*HOW TO COMPLETE THIS TASK*: Repeat every line of the data exactly; the pictures stay out.

------ INPUT RECORDS

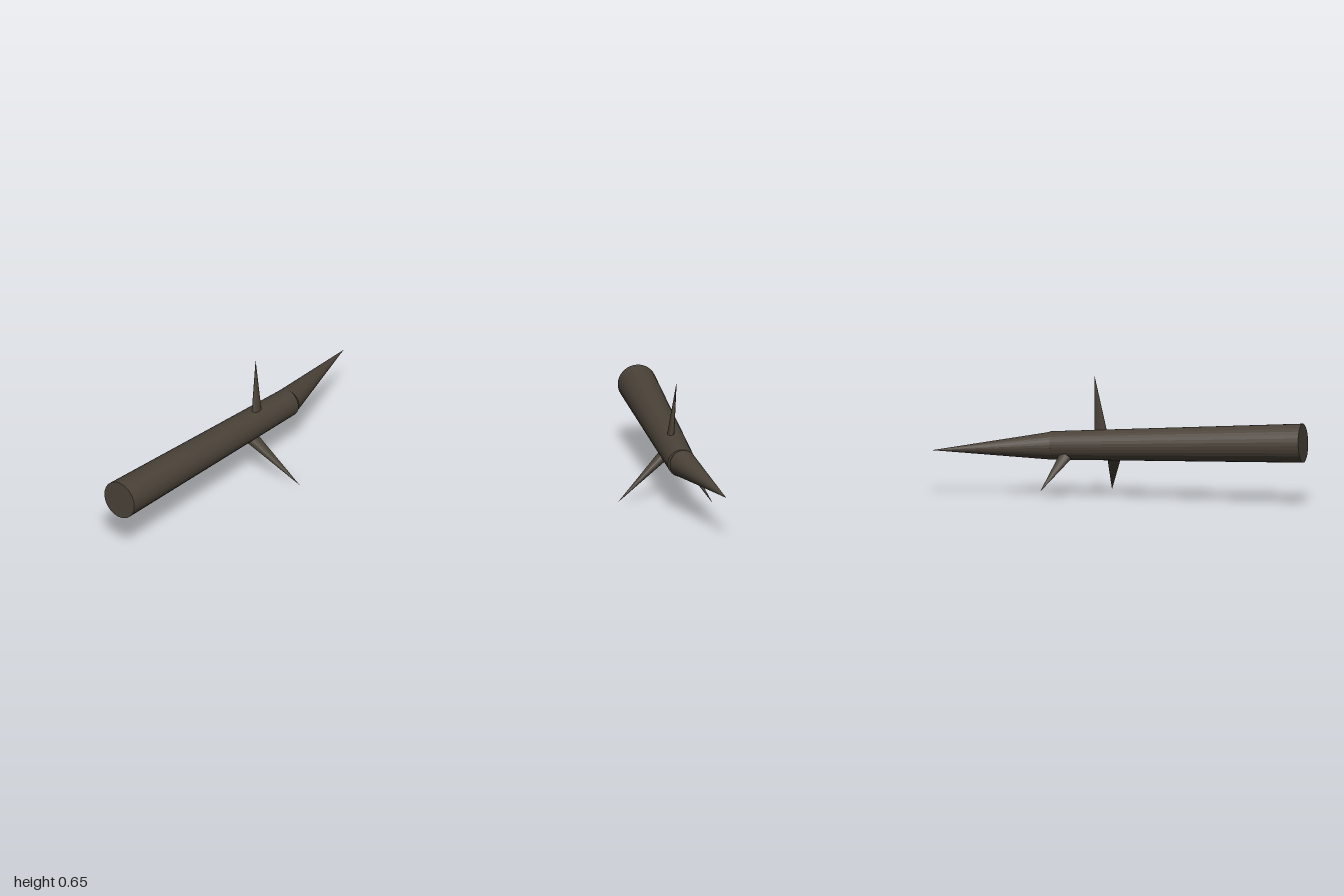
import * as THREE from 'three';

const bark = new THREE.MeshStandardMaterial({ color: 0x4a4238, flatShading: true });
bark.name = 'darkBark';

// Tapered round piece from point a to point b; its section is wide (along x) by deep.
function taper(name, a, b, startRadius, endRadius, sides, depth = 1) {
  const start = new THREE.Vector3(...a);
  const end = new THREE.Vector3(...b);
  const length = start.distanceTo(end);
  const geometry = endRadius > 0
    ? new THREE.CylinderGeometry(endRadius, startRadius, length, sides)
    : new THREE.ConeGeometry(startRadius, length, sides);
  geometry.scale(1, 1, depth);

  // Local y follows the axis, local x stays as close to the world x as it can
  const y = end.clone().sub(start).normalize();
  const guide = Math.abs(y.x) > 0.8 ? new THREE.Vector3(0, 0, 1) : new THREE.Vector3(1, 0, 0);
  const x = guide.addScaledVector(y, -guide.dot(y)).normalize();
  const z = new THREE.Vector3().crossVectors(x, y);
  const mesh = new THREE.Mesh(geometry, bark);
  mesh.name = name;
  mesh.quaternion.setFromRotationMatrix(new THREE.Matrix4().makeBasis(x, y, z));
  mesh.position.copy(start).add(end).multiplyScalar(0.5);
  return mesh;
}

export function createModel() {
  const model = new THREE.Group();
  model.name = 'thornedBranch';

  // Main shaft and its bent, pointed end
  model.add(taper('shaft', [-0.995, 0.337, -0.105], [0.38, 0.27, -0.062], 0.103, 0.075, 32));
  model.add(taper('pointedTip', [0.38, 0.269, -0.067], [0.997, 0.24, -0.174], 0.073, 0, 32));

  // Flattened thorns: base on the shaft, point, half width, depth ratio
  const thorns = [
    ['upperThorn', [0.111, 0.357, -0.058], [0.137, 0.651, -0.085], 0.034, 0.52],
    ['frontThorn', [0.047, 0.215, -0.02], [0.115, 0.001, 0.228], 0.037, 0.74],
    ['backThorn', [0.292, 0.217, -0.122], [0.4, 0.047, -0.225], 0.033, 0.55],
  ];
  for (const [name, base, point, radius, depth] of thorns) {
    // Sink each root slightly into the shaft
    const sink = 0.06;
    const root = base.map((v, i) => v + (v - point[i]) * sink);
    model.add(taper(name, root, point, radius * (1 + sink), 0, 20, depth));
  }
  return model;
}
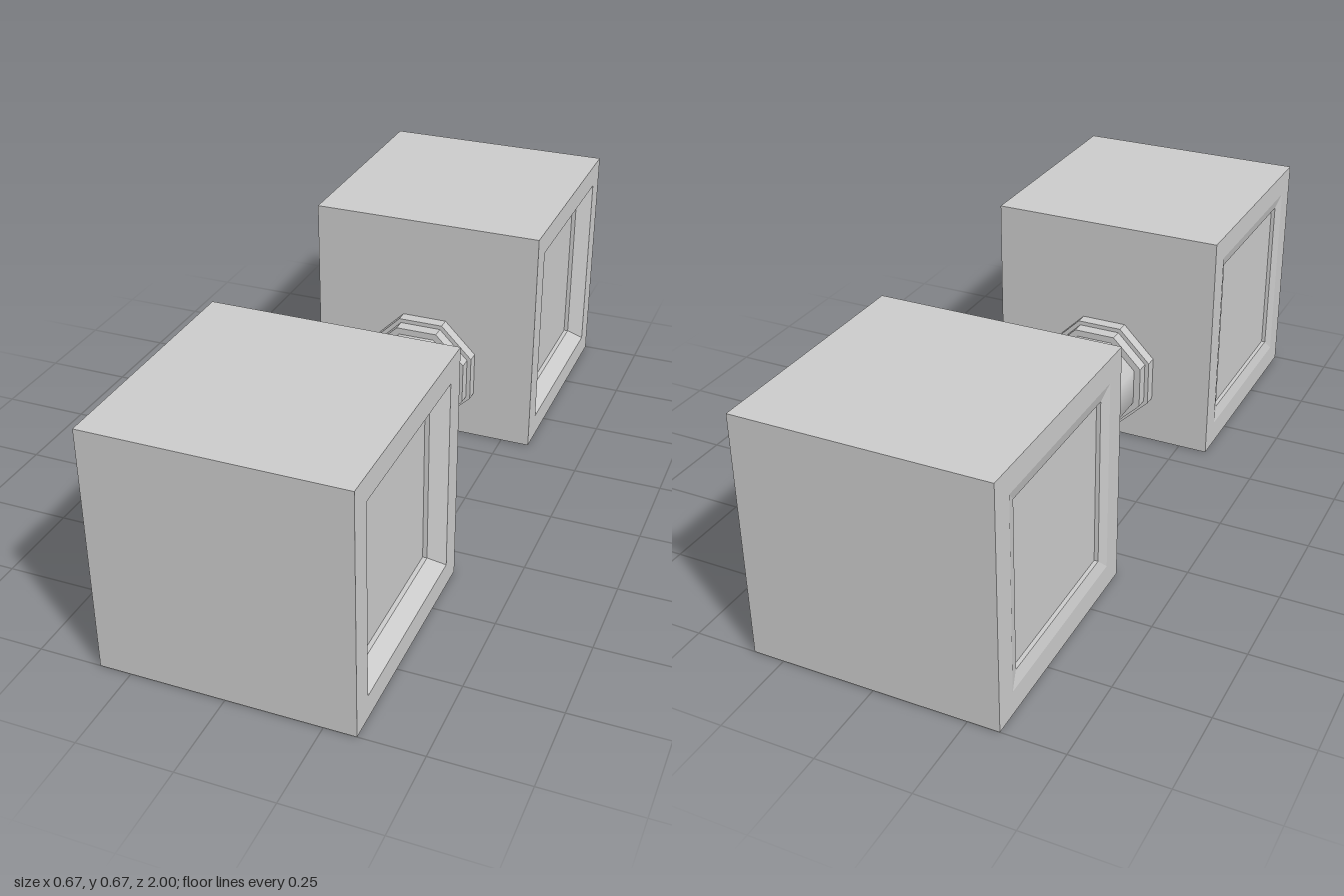
import * as THREE from 'three';

const material = new THREE.MeshStandardMaterial({ color: 0xcccccc });
const flatMaterial = new THREE.MeshStandardMaterial({ color: 0xcccccc, flatShading: true });

const HALF = 1 / 3; // half the edge of a weight block
const GRIP_Y = 0.207;

// Lofts square rings [x, half size] along x into a faceted solid.
function squareLoft(rings) {
  const corner = ([x, h], j) => {
    const a = Math.PI / 4 + (j * Math.PI) / 2;
    return [x, Math.SQRT2 * h * Math.cos(a), Math.SQRT2 * h * Math.sin(a)];
  };
  const pos = [];
  for (let i = 0; i < rings.length - 1; i++) {
    for (let j = 0; j < 4; j++) {
      const a = corner(rings[i], j), b = corner(rings[i], j + 1);
      const c = corner(rings[i + 1], j + 1), d = corner(rings[i + 1], j);
      if (rings[i][1] > 0) pos.push(...a, ...b, ...c);
      if (rings[i + 1][1] > 0) pos.push(...a, ...c, ...d);
    }
  }
  const geometry = new THREE.BufferGeometry();
  geometry.setAttribute('position', new THREE.Float32BufferAttribute(pos, 3));
  geometry.computeVertexNormals();
  return geometry;
}

// Octagonal prism along z, with flat sides facing x and y.
function octagon(flatRadius, length, open = false) {
  const r = flatRadius / Math.cos(Math.PI / 8);
  return new THREE.CylinderGeometry(r, r, length, 8, 1, open, Math.PI / 8).rotateX(Math.PI / 2);
}

export function createModel() {
  const model = new THREE.Group();
  model.name = 'dumbbell';

  const add = (name, geometry, mat, y, z) => {
    const mesh = new THREE.Mesh(geometry, mat);
    mesh.name = name;
    mesh.position.set(0, y, z);
    model.add(mesh);
  };

  // Block with a bevelled recess and sunken panel on each x side;
  // the recess is shallow at -x and deeper at +x
  const block = squareLoft([
    [-HALF + 0.02, 0],
    [-HALF + 0.02, 0.232],
    [-HALF + 0.009, 0.232],
    [-HALF, 0.267],
    [-HALF, HALF],
    [HALF, HALF],
    [HALF, 0.267],
    [HALF - 0.04, 0.232],
    [HALF - 0.052, 0.232],
    [HALF - 0.052, 0],
  ]);

  // Weights and stepped collars at both ends
  for (const [side, s] of [['front', 1], ['back', -1]]) {
    add(side + 'Weight', block, material, HALF, s * 2 / 3);
    add(side + 'OuterCollar', octagon(0.158, 0.034), flatMaterial, GRIP_Y, s * 0.3165);
    add(side + 'InnerCollar', octagon(0.146, 0.036), flatMaterial, GRIP_Y, s * 0.282);
  }

  // Smooth-shaded grip
  add('grip', octagon(0.127, 0.56, true), material, GRIP_Y, 0);

  return model;
}
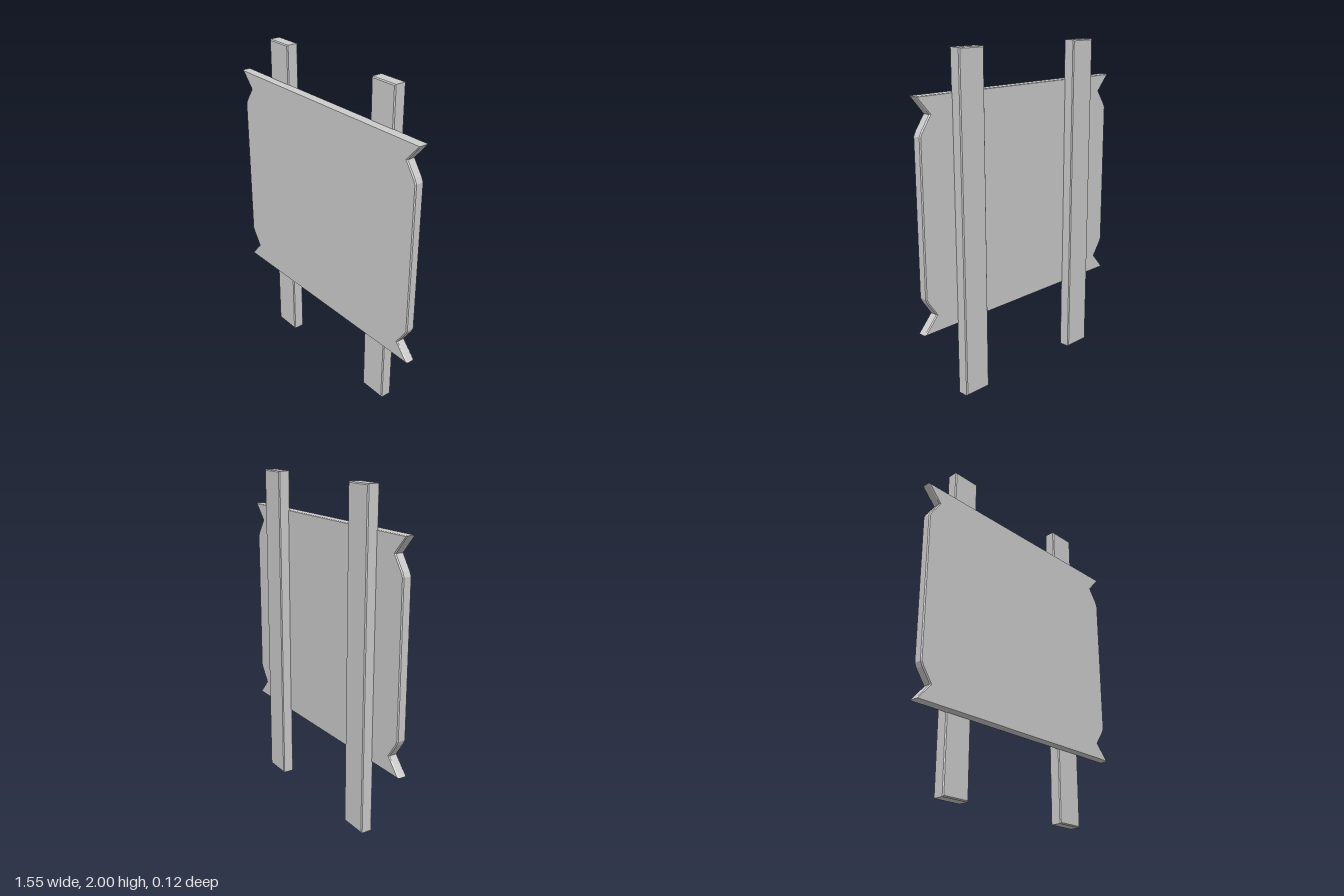
import * as THREE from 'three';

const BEVEL = 0.006;

// Extrudes an outline from z0 to z1 with a small inward bevel on every rim
function slab(points, z0, z1) {
  const shape = new THREE.Shape(points.map(([x, y]) => new THREE.Vector2(x, y)));
  const geometry = new THREE.ExtrudeGeometry(shape, {
    depth: z1 - z0 - 2 * BEVEL,
    bevelEnabled: true,
    bevelThickness: BEVEL,
    bevelSize: BEVEL,
    bevelOffset: -BEVEL,
    bevelSegments: 1,
  });
  geometry.translate(0, 0, z0 + BEVEL);
  return geometry;
}

export function createModel() {
  const group = new THREE.Group();
  group.name = 'signBoard';
  const grey = new THREE.MeshStandardMaterial({ color: 0xcccccc });
  grey.name = 'light grey';

  // Board with a V notch near each corner: right edge, then mirrored left edge
  const edge = [
    [0.777, 0.444], [0.69, 0.545], [0.747, 0.628], [0.76, 0.655],
    [0.76, 1.555], [0.747, 1.582], [0.69, 1.665], [0.777, 1.766],
  ];
  const mirrored = edge.map(([x, y]) => [-x, y]).reverse();
  const board = new THREE.Mesh(slab([...edge, ...mirrored], 0.003, 0.06), grey);
  board.name = 'board';
  group.add(board);

  // Two upright posts behind the board
  const w = 0.0875;
  const postGeometry = slab([[-w, 0], [w, 0], [w, 2], [-w, 2]], -0.06, 0.014);
  for (const [name, x] of [['leftPost', 0.449], ['rightPost', -0.449]]) {
    const post = new THREE.Mesh(postGeometry, grey);
    post.name = name;
    post.position.x = x;
    group.add(post);
  }
  return group;
}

------------

*EXPECTED OUTPUT*:
import * as THREE from 'three';

const bark = new THREE.MeshStandardMaterial({ color: 0x4a4238, flatShading: true });
bark.name = 'darkBark';

// Tapered round piece from point a to point b; its section is wide (along x) by deep.
function taper(name, a, b, startRadius, endRadius, sides, depth = 1) {
  const start = new THREE.Vector3(...a);
  const end = new THREE.Vector3(...b);
  const length = start.distanceTo(end);
  const geometry = endRadius > 0
    ? new THREE.CylinderGeometry(endRadius, startRadius, length, sides)
    : new THREE.ConeGeometry(startRadius, length, sides);
  geometry.scale(1, 1, depth);

  // Local y follows the axis, local x stays as close to the world x as it can
  const y = end.clone().sub(start).normalize();
  const guide = Math.abs(y.x) > 0.8 ? new THREE.Vector3(0, 0, 1) : new THREE.Vector3(1, 0, 0);
  const x = guide.addScaledVector(y, -guide.dot(y)).normalize();
  const z = new THREE.Vector3().crossVectors(x, y);
  const mesh = new THREE.Mesh(geometry, bark);
  mesh.name = name;
  mesh.quaternion.setFromRotationMatrix(new THREE.Matrix4().makeBasis(x, y, z));
  mesh.position.copy(start).add(end).multiplyScalar(0.5);
  return mesh;
}

export function createModel() {
  const model = new THREE.Group();
  model.name = 'thornedBranch';

  // Main shaft and its bent, pointed end
  model.add(taper('shaft', [-0.995, 0.337, -0.105], [0.38, 0.27, -0.062], 0.103, 0.075, 32));
  model.add(taper('pointedTip', [0.38, 0.269, -0.067], [0.997, 0.24, -0.174], 0.073, 0, 32));

  // Flattened thorns: base on the shaft, point, half width, depth ratio
  const thorns = [
    ['upperThorn', [0.111, 0.357, -0.058], [0.137, 0.651, -0.085], 0.034, 0.52],
    ['frontThorn', [0.047, 0.215, -0.02], [0.115, 0.001, 0.228], 0.037, 0.74],
    ['backThorn', [0.292, 0.217, -0.122], [0.4, 0.047, -0.225], 0.033, 0.55],
  ];
  for (const [name, base, point, radius, depth] of thorns) {
    // Sink each root slightly into the shaft
    const sink = 0.06;
    const root = base.map((v, i) => v + (v - point[i]) * sink);
    model.add(taper(name, root, point, radius * (1 + sink), 0, 20, depth));
  }
  return model;
}
import * as THREE from 'three';

const material = new THREE.MeshStandardMaterial({ color: 0xcccccc });
const flatMaterial = new THREE.MeshStandardMaterial({ color: 0xcccccc, flatShading: true });

const HALF = 1 / 3; // half the edge of a weight block
const GRIP_Y = 0.207;

// Lofts square rings [x, half size] along x into a faceted solid.
function squareLoft(rings) {
  const corner = ([x, h], j) => {
    const a = Math.PI / 4 + (j * Math.PI) / 2;
    return [x, Math.SQRT2 * h * Math.cos(a), Math.SQRT2 * h * Math.sin(a)];
  };
  const pos = [];
  for (let i = 0; i < rings.length - 1; i++) {
    for (let j = 0; j < 4; j++) {
      const a = corner(rings[i], j), b = corner(rings[i], j + 1);
      const c = corner(rings[i + 1], j + 1), d = corner(rings[i + 1], j);
      if (rings[i][1] > 0) pos.push(...a, ...b, ...c);
      if (rings[i + 1][1] > 0) pos.push(...a, ...c, ...d);
    }
  }
  const geometry = new THREE.BufferGeometry();
  geometry.setAttribute('position', new THREE.Float32BufferAttribute(pos, 3));
  geometry.computeVertexNormals();
  return geometry;
}

// Octagonal prism along z, with flat sides facing x and y.
function octagon(flatRadius, length, open = false) {
  const r = flatRadius / Math.cos(Math.PI / 8);
  return new THREE.CylinderGeometry(r, r, length, 8, 1, open, Math.PI / 8).rotateX(Math.PI / 2);
}

export function createModel() {
  const model = new THREE.Group();
  model.name = 'dumbbell';

  const add = (name, geometry, mat, y, z) => {
    const mesh = new THREE.Mesh(geometry, mat);
    mesh.name = name;
    mesh.position.set(0, y, z);
    model.add(mesh);
  };

  // Block with a bevelled recess and sunken panel on each x side;
  // the recess is shallow at -x and deeper at +x
  const block = squareLoft([
    [-HALF + 0.02, 0],
    [-HALF + 0.02, 0.232],
    [-HALF + 0.009, 0.232],
    [-HALF, 0.267],
    [-HALF, HALF],
    [HALF, HALF],
    [HALF, 0.267],
    [HALF - 0.04, 0.232],
    [HALF - 0.052, 0.232],
    [HALF - 0.052, 0],
  ]);

  // Weights and stepped collars at both ends
  for (const [side, s] of [['front', 1], ['back', -1]]) {
    add(side + 'Weight', block, material, HALF, s * 2 / 3);
    add(side + 'OuterCollar', octagon(0.158, 0.034), flatMaterial, GRIP_Y, s * 0.3165);
    add(side + 'InnerCollar', octagon(0.146, 0.036), flatMaterial, GRIP_Y, s * 0.282);
  }

  // Smooth-shaded grip
  add('grip', octagon(0.127, 0.56, true), material, GRIP_Y, 0);

  return model;
}
import * as THREE from 'three';

const BEVEL = 0.006;

// Extrudes an outline from z0 to z1 with a small inward bevel on every rim
function slab(points, z0, z1) {
  const shape = new THREE.Shape(points.map(([x, y]) => new THREE.Vector2(x, y)));
  const geometry = new THREE.ExtrudeGeometry(shape, {
    depth: z1 - z0 - 2 * BEVEL,
    bevelEnabled: true,
    bevelThickness: BEVEL,
    bevelSize: BEVEL,
    bevelOffset: -BEVEL,
    bevelSegments: 1,
  });
  geometry.translate(0, 0, z0 + BEVEL);
  return geometry;
}

export function createModel() {
  const group = new THREE.Group();
  group.name = 'signBoard';
  const grey = new THREE.MeshStandardMaterial({ color: 0xcccccc });
  grey.name = 'light grey';

  // Board with a V notch near each corner: right edge, then mirrored left edge
  const edge = [
    [0.777, 0.444], [0.69, 0.545], [0.747, 0.628], [0.76, 0.655],
    [0.76, 1.555], [0.747, 1.582], [0.69, 1.665], [0.777, 1.766],
  ];
  const mirrored = edge.map(([x, y]) => [-x, y]).reverse();
  const board = new THREE.Mesh(slab([...edge, ...mirrored], 0.003, 0.06), grey);
  board.name = 'board';
  group.add(board);

  // Two upright posts behind the board
  const w = 0.0875;
  const postGeometry = slab([[-w, 0], [w, 0], [w, 2], [-w, 2]], -0.06, 0.014);
  for (const [name, x] of [['leftPost', 0.449], ['rightPost', -0.449]]) {
    const post = new THREE.Mesh(postGeometry, grey);
    post.name = name;
    post.position.x = x;
    group.add(post);
  }
  return group;
}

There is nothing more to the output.